### Task requirements
Take the entries below and reproduce exactly the portion that begins at the line containing "# Four square legs just inside the corners" and ends at the line containing "obj = bpy.data.objects.new(name, mesh)", keeping both ends, dropping pictures, and adding nothing else.

■ ■ ■ ■ ■ ■ ■

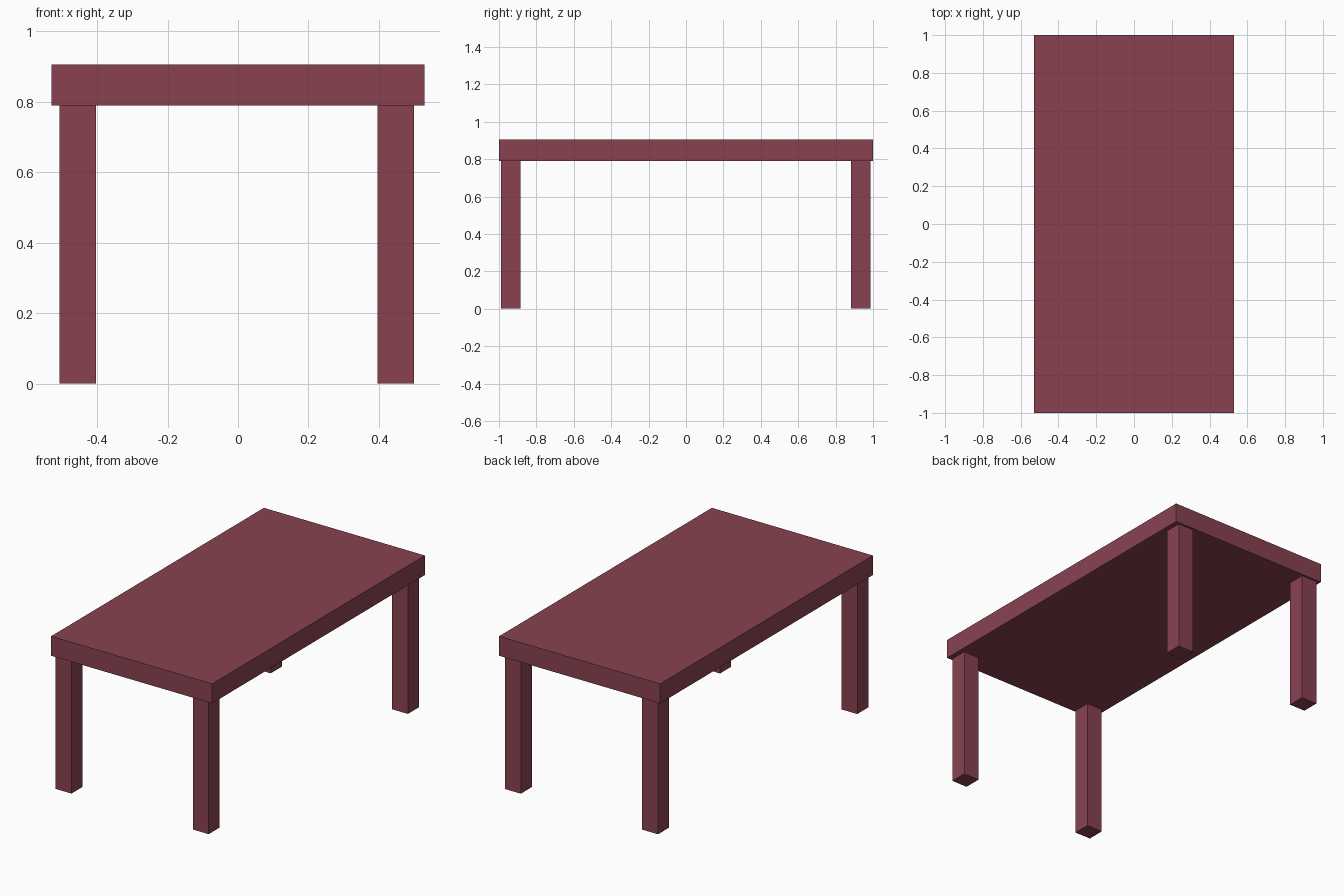
import bpy

if "Cube" in bpy.data.objects:
    bpy.data.objects.remove(bpy.data.objects["Cube"])

wood = bpy.data.materials.new("red_wood")
wood.diffuse_color = (0.25, 0.055, 0.083, 1)
wood.use_nodes = True
wood.node_tree.nodes["Principled BSDF"].inputs["Base Color"].default_value = wood.diffuse_color


def box(name, x, y, z):
    """Box spanning the given (min, max) ranges."""
    spans = (x, y, z)
    bpy.ops.mesh.primitive_cube_add(size=1, location=[(a + b) / 2 for a, b in spans])
    ob = bpy.context.object
    ob.name = name
    ob.scale = [b - a for a, b in spans]
    bpy.ops.object.transform_apply(location=False, rotation=False, scale=True)
    ob.data.materials.append(wood)
    return ob


# Thick rectangular top
box("table_top", (-0.53, 0.53), (-1, 1), (0.79, 0.906))

# Four square legs just inside the corners
LEG = 0.104
for side, x in (("left", -0.507), ("right", 0.396)):
    for end, y in (("front", -0.99), ("back", 0.883)):
        box(f"{end}_{side}_leg", (x, x + LEG), (y, y + LEG), (0, 0.79))
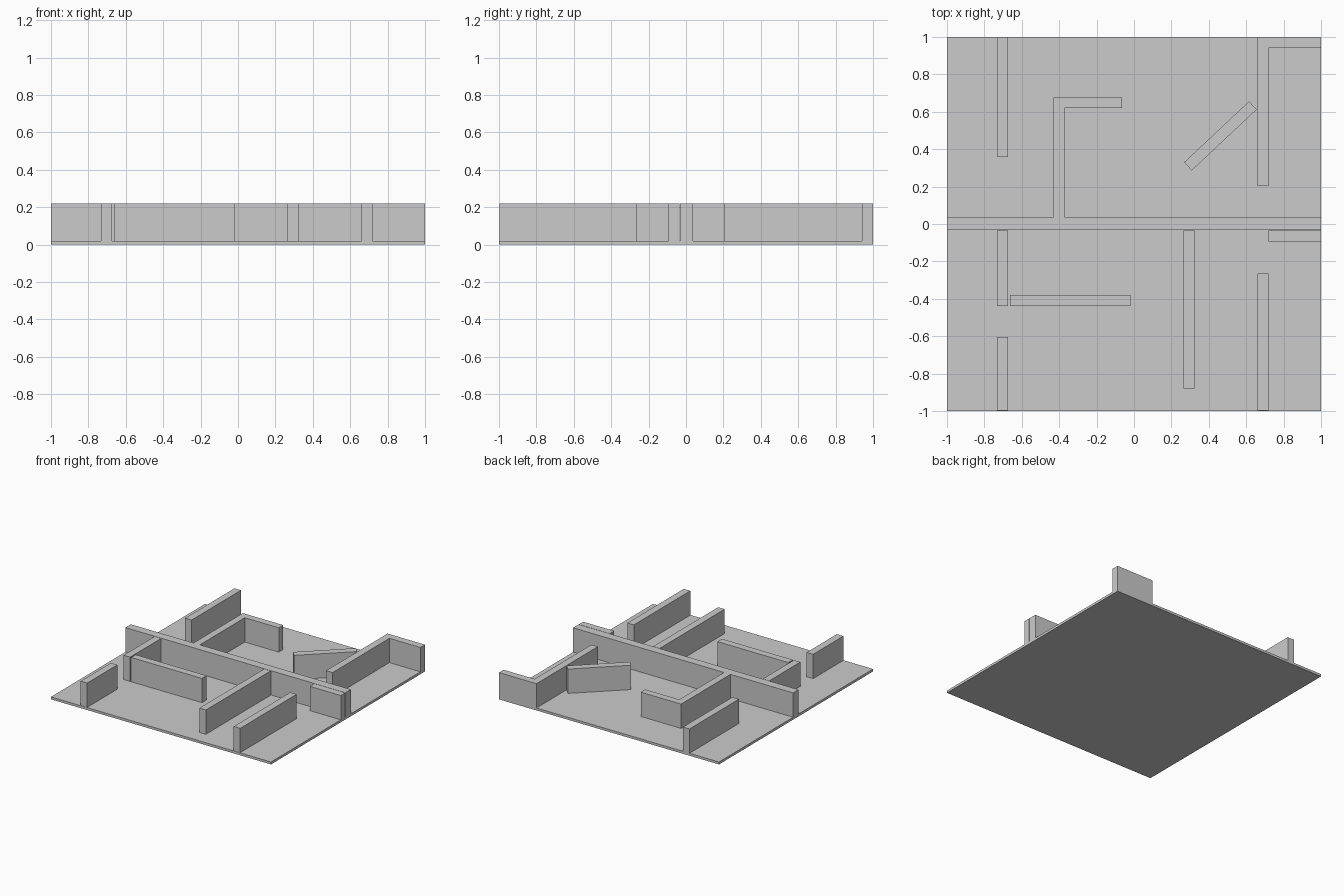
import bpy, bmesh
from math import cos, sin, radians

if "Cube" in bpy.data.objects:
    bpy.data.objects.remove(bpy.data.objects["Cube"])

FLOOR, TOP = 0.02, 0.22


def prism(name, outline, z0=FLOOR, z1=TOP):
    """Extrude a counter-clockwise plan outline from z0 to z1."""
    bm = bmesh.new()
    face = bm.faces.new([bm.verts.new((x, y, z0)) for x, y in outline])
    ext = bmesh.ops.extrude_face_region(bm, geom=[face], use_keep_orig=True)
    for v in ext["geom"]:
        if isinstance(v, bmesh.types.BMVert):
            v.co.z = z1
    bmesh.ops.recalc_face_normals(bm, faces=bm.faces[:])
    mesh = bpy.data.meshes.new(name)
    bm.to_mesh(mesh)
    bm.free()
    obj = bpy.data.objects.new(name, mesh)
    bpy.context.collection.objects.link(obj)
    return obj


def rect(x0, x1, y0, y1):
    return [(x0, y0), (x1, y0), (x1, y1), (x0, y1)]


# Floor slab
prism("floor", rect(-1, 1, -1, 1), 0, FLOOR)

# Central wall with the hooked branch behind it, one continuous outline
prism("central_wall", [
    (-1, -0.033), (1, -0.033), (1, 0.037), (-0.372, 0.037),
    (-0.372, 0.619), (-0.063, 0.619), (-0.063, 0.677),
    (-0.43, 0.677), (-0.43, 0.037), (-1, 0.037)])

# Straight partition walls: x0, x1, y0, y1
walls = {
    "left_back_wall": (-0.732, -0.673, 0.359, 1),
    "left_middle_wall": (-0.732, -0.673, -0.439, -0.036),
    "left_front_wall": (-0.732, -0.673, -0.997, -0.605),
    "front_cross_wall": (-0.664, -0.02, -0.439, -0.38),
    "front_divider": (0.264, 0.323, -0.879, -0.036),
    "right_back_wall": (0.659, 0.718, 0.203, 1),
    "right_back_return": (0.718, 1, 0.94, 1),
    "right_front_wall": (0.659, 0.718, -0.997, -0.264),
    "right_stub_wall": (0.718, 1, -0.093, -0.036),
}
for name, bounds in walls.items():
    prism(name, rect(*bounds))

# Diagonal wall, turned about its middle
a = radians(43.2)
cx, cy = 0.462, 0.471
prism("diagonal_wall", [
    (cx + x * cos(a) - y * sin(a), cy + x * sin(a) + y * cos(a))
    for x, y in rect(-0.238, 0.238, -0.03, 0.03)])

■ ■ ■ ■ ■ ■ ■

### Output for this exercise
# Four square legs just inside the corners
LEG = 0.104
for side, x in (("left", -0.507), ("right", 0.396)):
    for end, y in (("front", -0.99), ("back", 0.883)):
        box(f"{end}_{side}_leg", (x, x + LEG), (y, y + LEG), (0, 0.79))
import bpy, bmesh
from math import cos, sin, radians

if "Cube" in bpy.data.objects:
    bpy.data.objects.remove(bpy.data.objects["Cube"])

FLOOR, TOP = 0.02, 0.22


def prism(name, outline, z0=FLOOR, z1=TOP):
    """Extrude a counter-clockwise plan outline from z0 to z1."""
    bm = bmesh.new()
    face = bm.faces.new([bm.verts.new((x, y, z0)) for x, y in outline])
    ext = bmesh.ops.extrude_face_region(bm, geom=[face], use_keep_orig=True)
    for v in ext["geom"]:
        if isinstance(v, bmesh.types.BMVert):
            v.co.z = z1
    bmesh.ops.recalc_face_normals(bm, faces=bm.faces[:])
    mesh = bpy.data.meshes.new(name)
    bm.to_mesh(mesh)
    bm.free()
    obj = bpy.data.objects.new(name, mesh)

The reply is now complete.